According to an account by the Associated Press, which was provided by Duncan's family with copies of more than 1,000 documents of his patient records (which were unavailable to the three authors), the ED physician's note used a phrase saying Mr. Duncan was 'negative for fever and chills.'
This doesn't jibe with the subsequent release by the hospital of a chronology of Duncan's care that said he first presented at the ED with a fever of 100.1, which spiked while he was there to 103, then dropped to 101.2. The “negative” assessment, the authors suggested, “could have been selected erroneously from a series of predefined symptom options.”
Further on, the authors observed, the note read: “I have given patient instructions regarding their diagnosis, expectations for the next couple of days, and specific return precautions. The condition of the patient at this time is stable.”

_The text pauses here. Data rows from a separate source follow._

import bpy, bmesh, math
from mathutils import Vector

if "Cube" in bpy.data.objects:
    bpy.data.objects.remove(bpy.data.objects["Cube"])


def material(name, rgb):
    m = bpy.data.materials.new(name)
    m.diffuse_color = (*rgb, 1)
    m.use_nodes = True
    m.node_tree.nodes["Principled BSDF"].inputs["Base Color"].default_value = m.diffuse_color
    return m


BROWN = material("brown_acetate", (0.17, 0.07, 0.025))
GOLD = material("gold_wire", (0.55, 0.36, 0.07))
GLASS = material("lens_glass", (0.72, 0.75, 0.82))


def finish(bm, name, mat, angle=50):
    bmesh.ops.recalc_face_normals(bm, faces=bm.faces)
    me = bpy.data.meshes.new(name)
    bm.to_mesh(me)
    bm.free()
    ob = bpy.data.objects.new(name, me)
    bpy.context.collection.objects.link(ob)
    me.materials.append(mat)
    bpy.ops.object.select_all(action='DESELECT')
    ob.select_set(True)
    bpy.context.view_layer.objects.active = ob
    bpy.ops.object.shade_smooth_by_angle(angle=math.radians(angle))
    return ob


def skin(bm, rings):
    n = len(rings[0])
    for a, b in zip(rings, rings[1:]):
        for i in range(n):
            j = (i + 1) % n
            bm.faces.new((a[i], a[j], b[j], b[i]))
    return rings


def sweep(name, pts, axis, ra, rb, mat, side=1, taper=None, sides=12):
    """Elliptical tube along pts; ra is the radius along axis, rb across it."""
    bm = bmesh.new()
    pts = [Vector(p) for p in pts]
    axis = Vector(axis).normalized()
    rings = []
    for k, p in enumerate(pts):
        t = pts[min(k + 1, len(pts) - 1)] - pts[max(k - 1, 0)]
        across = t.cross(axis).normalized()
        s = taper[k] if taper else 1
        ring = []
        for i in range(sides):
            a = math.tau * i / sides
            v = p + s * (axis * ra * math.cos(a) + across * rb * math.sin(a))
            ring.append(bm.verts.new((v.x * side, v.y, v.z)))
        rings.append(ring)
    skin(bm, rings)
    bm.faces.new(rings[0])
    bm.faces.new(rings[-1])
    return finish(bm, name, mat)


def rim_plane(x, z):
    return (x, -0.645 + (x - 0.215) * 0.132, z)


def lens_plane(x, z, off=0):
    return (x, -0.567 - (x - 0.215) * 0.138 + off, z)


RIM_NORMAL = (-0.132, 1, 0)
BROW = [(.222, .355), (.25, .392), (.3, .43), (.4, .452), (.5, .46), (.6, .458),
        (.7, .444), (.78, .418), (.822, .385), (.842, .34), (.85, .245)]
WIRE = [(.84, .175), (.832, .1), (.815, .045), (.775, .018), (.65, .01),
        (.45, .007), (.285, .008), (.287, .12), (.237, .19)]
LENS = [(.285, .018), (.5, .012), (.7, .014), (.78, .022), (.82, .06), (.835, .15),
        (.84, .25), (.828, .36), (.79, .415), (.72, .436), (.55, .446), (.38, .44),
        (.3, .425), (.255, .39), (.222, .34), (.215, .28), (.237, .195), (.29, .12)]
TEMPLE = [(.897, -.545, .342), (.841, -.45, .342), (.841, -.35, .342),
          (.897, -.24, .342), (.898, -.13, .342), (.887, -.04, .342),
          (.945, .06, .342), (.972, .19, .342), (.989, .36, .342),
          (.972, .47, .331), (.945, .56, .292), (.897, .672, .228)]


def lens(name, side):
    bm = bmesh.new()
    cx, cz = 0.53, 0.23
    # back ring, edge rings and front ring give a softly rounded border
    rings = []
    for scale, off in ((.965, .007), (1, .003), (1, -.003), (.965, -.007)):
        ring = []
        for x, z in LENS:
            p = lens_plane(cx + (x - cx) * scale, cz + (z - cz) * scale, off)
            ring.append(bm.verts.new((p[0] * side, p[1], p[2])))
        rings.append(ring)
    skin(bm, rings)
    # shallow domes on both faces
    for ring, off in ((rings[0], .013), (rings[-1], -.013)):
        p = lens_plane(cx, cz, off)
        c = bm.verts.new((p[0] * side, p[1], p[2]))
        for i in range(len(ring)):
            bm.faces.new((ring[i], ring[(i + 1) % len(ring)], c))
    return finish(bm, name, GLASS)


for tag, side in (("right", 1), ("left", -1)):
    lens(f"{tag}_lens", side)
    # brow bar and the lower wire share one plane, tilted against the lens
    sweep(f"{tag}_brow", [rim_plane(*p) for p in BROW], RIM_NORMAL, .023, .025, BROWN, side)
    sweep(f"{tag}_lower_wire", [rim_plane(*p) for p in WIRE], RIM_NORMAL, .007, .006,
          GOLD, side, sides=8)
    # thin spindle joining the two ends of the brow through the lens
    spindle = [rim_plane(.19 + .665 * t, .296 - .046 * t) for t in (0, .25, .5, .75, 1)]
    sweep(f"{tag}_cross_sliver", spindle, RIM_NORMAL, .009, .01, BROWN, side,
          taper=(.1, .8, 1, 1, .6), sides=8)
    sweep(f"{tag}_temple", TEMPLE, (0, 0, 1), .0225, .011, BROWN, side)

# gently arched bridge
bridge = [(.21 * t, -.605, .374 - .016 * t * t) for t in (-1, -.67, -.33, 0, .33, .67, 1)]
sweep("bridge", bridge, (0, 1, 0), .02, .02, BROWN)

“Because of the generic nature of this phrase and the use of a gender-neutral plural pronoun when referring to a patient, we believe this phrase was likely selected from a set of predefined patient instructions,” the authors wrote.
The researchers also noted that the nurse taking information about Duncan included his travel history, concluding “the biggest red flag in this case was the patient himself, an African with a foreign accent who reported he came from Liberia and presented with serious 'flu-like' symptoms.”
Typically, travel history is often a consideration in making an initial diagnosis, but it became critical information, in hindsight, in the Duncan case. The nurse recorded it using a template “designed to provide a high reliability nursing process to allow for the administration of influenza vaccine under a physician-delegated standing order,” the authors said.
“These highly constrained tools are optimized for data capture but at the expense of sacrificing their utility for appropriate triage and diagnosis, leading users to miss the forest for the trees,” the researchers said. “As this case illustrates, EHR-based clinical workflows often fail to optimize information sharing amongst various team members, leading to lapses in recognizing specific clinical findings that could aid in rapid and accurate diagnoses. “
Diagnostic errors are common in healthcare, the authors said, pointing to studies indicating diagnostic error “is thought to be in the range of 10% to 15% in the U.S., producing 12 million misdiagnosed adults each year.
An Institute of Medicine committee is working on a report about diagnostic error due to be released next year.
Stand-alone, computerized clinical-diagnosis-support systems have been available for decades, but work is just begun on maximizing their utility and ease of use by integrating these tools into regular clinical workflows supported by mainstream electronic health-record systems.
Computers and data analytics could be marshaled in other ways into the looming battle to address this complex problem of missed diagnoses, the authors said.
“Physicians need timely feedback on diagnostic accuracy if they are to learn from their actions,” they said. Today, however, “Such systems don't exist, nor are there any incentives to build them. Widespread use of EHRs and better data availability should facilitate development of these systems,” the authors said.
Follow Joseph Conn on Twitter: @MHJConn